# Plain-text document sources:
# # #
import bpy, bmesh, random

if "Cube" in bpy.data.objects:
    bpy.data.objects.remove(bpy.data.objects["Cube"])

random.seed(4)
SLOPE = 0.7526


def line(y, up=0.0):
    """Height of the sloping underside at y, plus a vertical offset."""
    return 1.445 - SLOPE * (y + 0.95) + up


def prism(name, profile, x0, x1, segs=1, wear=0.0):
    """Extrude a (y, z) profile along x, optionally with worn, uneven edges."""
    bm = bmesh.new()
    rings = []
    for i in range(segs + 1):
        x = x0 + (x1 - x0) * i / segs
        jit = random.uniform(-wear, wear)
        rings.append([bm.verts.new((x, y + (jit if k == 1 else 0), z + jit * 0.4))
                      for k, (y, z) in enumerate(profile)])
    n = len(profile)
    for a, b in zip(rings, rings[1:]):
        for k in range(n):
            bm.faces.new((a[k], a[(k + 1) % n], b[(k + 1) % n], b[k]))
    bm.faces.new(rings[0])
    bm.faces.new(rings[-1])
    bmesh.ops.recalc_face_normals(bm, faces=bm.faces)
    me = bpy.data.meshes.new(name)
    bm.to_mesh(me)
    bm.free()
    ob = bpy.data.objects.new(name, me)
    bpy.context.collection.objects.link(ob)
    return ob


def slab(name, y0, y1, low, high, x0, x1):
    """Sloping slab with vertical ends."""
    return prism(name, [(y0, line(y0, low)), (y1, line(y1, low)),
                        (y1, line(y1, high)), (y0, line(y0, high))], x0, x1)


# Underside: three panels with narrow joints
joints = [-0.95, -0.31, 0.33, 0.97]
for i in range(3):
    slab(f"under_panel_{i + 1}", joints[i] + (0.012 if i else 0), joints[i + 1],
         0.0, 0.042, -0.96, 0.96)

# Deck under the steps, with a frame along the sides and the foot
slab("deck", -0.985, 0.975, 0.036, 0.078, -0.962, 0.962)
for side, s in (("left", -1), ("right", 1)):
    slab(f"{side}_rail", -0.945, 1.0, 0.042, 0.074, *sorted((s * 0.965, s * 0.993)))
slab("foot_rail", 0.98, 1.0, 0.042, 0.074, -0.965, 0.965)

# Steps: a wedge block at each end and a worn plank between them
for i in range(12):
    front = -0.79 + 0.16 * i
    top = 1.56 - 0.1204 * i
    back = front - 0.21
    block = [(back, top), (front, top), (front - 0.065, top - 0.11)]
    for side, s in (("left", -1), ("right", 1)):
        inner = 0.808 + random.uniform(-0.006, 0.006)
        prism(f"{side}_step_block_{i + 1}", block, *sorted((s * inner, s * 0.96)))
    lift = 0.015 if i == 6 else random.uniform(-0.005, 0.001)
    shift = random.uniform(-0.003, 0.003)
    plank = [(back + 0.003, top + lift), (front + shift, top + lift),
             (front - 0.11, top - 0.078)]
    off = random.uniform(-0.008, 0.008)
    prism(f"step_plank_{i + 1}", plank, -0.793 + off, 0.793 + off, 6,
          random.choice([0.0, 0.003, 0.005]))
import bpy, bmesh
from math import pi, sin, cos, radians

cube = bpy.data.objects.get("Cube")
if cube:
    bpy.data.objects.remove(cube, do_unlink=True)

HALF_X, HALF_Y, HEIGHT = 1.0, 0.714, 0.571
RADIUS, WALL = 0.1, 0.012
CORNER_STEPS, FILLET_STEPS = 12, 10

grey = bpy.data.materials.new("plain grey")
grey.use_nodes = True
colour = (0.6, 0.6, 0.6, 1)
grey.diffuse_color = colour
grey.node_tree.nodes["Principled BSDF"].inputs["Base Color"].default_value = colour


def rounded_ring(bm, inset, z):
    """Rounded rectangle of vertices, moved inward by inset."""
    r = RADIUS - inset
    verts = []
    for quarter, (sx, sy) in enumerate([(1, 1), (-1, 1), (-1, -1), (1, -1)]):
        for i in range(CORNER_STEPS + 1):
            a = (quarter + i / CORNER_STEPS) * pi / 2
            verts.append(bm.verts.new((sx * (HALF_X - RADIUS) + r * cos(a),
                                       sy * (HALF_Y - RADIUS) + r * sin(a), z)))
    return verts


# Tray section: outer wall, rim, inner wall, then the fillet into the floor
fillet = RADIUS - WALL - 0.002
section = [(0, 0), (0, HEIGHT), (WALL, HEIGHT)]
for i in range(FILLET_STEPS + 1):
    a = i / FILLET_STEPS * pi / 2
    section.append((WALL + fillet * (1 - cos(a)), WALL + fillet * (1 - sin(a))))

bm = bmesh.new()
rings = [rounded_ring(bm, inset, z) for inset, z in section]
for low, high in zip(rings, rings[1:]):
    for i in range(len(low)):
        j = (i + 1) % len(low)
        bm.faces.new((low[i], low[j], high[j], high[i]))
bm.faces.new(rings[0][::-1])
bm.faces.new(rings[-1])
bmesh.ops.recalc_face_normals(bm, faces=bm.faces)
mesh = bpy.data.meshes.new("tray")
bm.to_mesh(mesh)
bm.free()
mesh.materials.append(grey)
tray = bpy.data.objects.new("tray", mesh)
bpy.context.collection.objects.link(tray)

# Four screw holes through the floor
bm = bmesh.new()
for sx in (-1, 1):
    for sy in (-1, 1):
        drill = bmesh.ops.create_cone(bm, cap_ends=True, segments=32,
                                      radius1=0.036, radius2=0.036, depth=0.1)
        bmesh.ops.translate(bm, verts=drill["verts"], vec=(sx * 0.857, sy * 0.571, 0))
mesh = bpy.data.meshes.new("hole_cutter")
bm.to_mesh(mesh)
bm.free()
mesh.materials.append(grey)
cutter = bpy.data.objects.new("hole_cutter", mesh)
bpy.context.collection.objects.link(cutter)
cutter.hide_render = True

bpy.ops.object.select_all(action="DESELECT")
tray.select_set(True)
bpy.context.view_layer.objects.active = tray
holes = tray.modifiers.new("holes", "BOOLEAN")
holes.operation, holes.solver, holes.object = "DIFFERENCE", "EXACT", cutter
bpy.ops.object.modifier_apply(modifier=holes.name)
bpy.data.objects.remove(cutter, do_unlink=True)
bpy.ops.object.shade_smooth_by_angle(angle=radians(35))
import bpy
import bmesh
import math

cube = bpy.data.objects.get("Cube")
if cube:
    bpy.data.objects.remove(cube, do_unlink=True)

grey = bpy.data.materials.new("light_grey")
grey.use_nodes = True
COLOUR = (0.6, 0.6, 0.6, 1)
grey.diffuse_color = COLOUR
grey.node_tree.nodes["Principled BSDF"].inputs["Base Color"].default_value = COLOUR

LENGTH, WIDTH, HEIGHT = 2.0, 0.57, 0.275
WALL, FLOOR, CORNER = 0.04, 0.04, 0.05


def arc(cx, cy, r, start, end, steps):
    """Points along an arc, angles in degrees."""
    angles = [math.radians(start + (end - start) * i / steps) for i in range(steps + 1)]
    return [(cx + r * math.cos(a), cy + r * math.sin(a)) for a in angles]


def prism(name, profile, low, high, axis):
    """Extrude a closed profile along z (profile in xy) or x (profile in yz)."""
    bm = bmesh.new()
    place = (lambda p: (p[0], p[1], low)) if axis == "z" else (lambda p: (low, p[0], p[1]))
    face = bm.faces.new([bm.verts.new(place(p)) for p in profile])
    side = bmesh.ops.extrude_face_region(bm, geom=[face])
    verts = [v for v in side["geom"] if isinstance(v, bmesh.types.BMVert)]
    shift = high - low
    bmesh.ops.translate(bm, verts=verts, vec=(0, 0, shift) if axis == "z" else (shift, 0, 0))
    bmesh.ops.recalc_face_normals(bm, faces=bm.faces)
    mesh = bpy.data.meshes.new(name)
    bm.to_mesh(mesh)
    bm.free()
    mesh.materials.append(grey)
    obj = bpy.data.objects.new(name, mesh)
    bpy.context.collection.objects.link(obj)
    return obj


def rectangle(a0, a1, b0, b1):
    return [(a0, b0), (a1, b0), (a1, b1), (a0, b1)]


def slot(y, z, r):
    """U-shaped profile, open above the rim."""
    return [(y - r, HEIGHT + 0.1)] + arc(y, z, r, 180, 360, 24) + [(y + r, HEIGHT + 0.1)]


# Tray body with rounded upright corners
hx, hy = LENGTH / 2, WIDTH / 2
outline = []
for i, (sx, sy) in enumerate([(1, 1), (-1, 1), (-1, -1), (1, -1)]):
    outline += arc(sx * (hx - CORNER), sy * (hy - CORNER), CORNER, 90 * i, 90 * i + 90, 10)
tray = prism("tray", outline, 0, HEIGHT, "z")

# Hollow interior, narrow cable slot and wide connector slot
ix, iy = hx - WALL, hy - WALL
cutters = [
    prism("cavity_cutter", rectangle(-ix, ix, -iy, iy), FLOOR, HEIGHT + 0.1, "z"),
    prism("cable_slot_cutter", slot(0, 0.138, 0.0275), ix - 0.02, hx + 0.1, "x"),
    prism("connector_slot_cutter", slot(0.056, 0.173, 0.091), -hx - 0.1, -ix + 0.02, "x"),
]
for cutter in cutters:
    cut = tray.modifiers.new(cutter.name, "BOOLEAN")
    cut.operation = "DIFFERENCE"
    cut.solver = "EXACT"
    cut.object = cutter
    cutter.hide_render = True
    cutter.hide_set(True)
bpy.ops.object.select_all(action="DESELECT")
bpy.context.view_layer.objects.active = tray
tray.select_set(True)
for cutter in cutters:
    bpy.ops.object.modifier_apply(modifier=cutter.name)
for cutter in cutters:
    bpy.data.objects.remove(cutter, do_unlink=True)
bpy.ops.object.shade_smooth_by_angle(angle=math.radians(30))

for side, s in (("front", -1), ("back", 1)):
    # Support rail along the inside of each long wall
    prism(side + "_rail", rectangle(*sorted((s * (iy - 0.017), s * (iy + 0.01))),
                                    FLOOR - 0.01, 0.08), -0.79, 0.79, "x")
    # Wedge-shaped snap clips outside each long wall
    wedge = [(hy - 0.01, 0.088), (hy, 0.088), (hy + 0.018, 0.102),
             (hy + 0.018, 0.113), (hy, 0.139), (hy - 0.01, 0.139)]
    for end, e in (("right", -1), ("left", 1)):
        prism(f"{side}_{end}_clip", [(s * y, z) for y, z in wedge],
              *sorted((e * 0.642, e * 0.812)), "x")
# # #
# Work instruction:
What is needed is every line of the records above that contains the word "wear".

# Task response:
def prism(name, profile, x0, x1, segs=1, wear=0.0):
        jit = random.uniform(-wear, wear)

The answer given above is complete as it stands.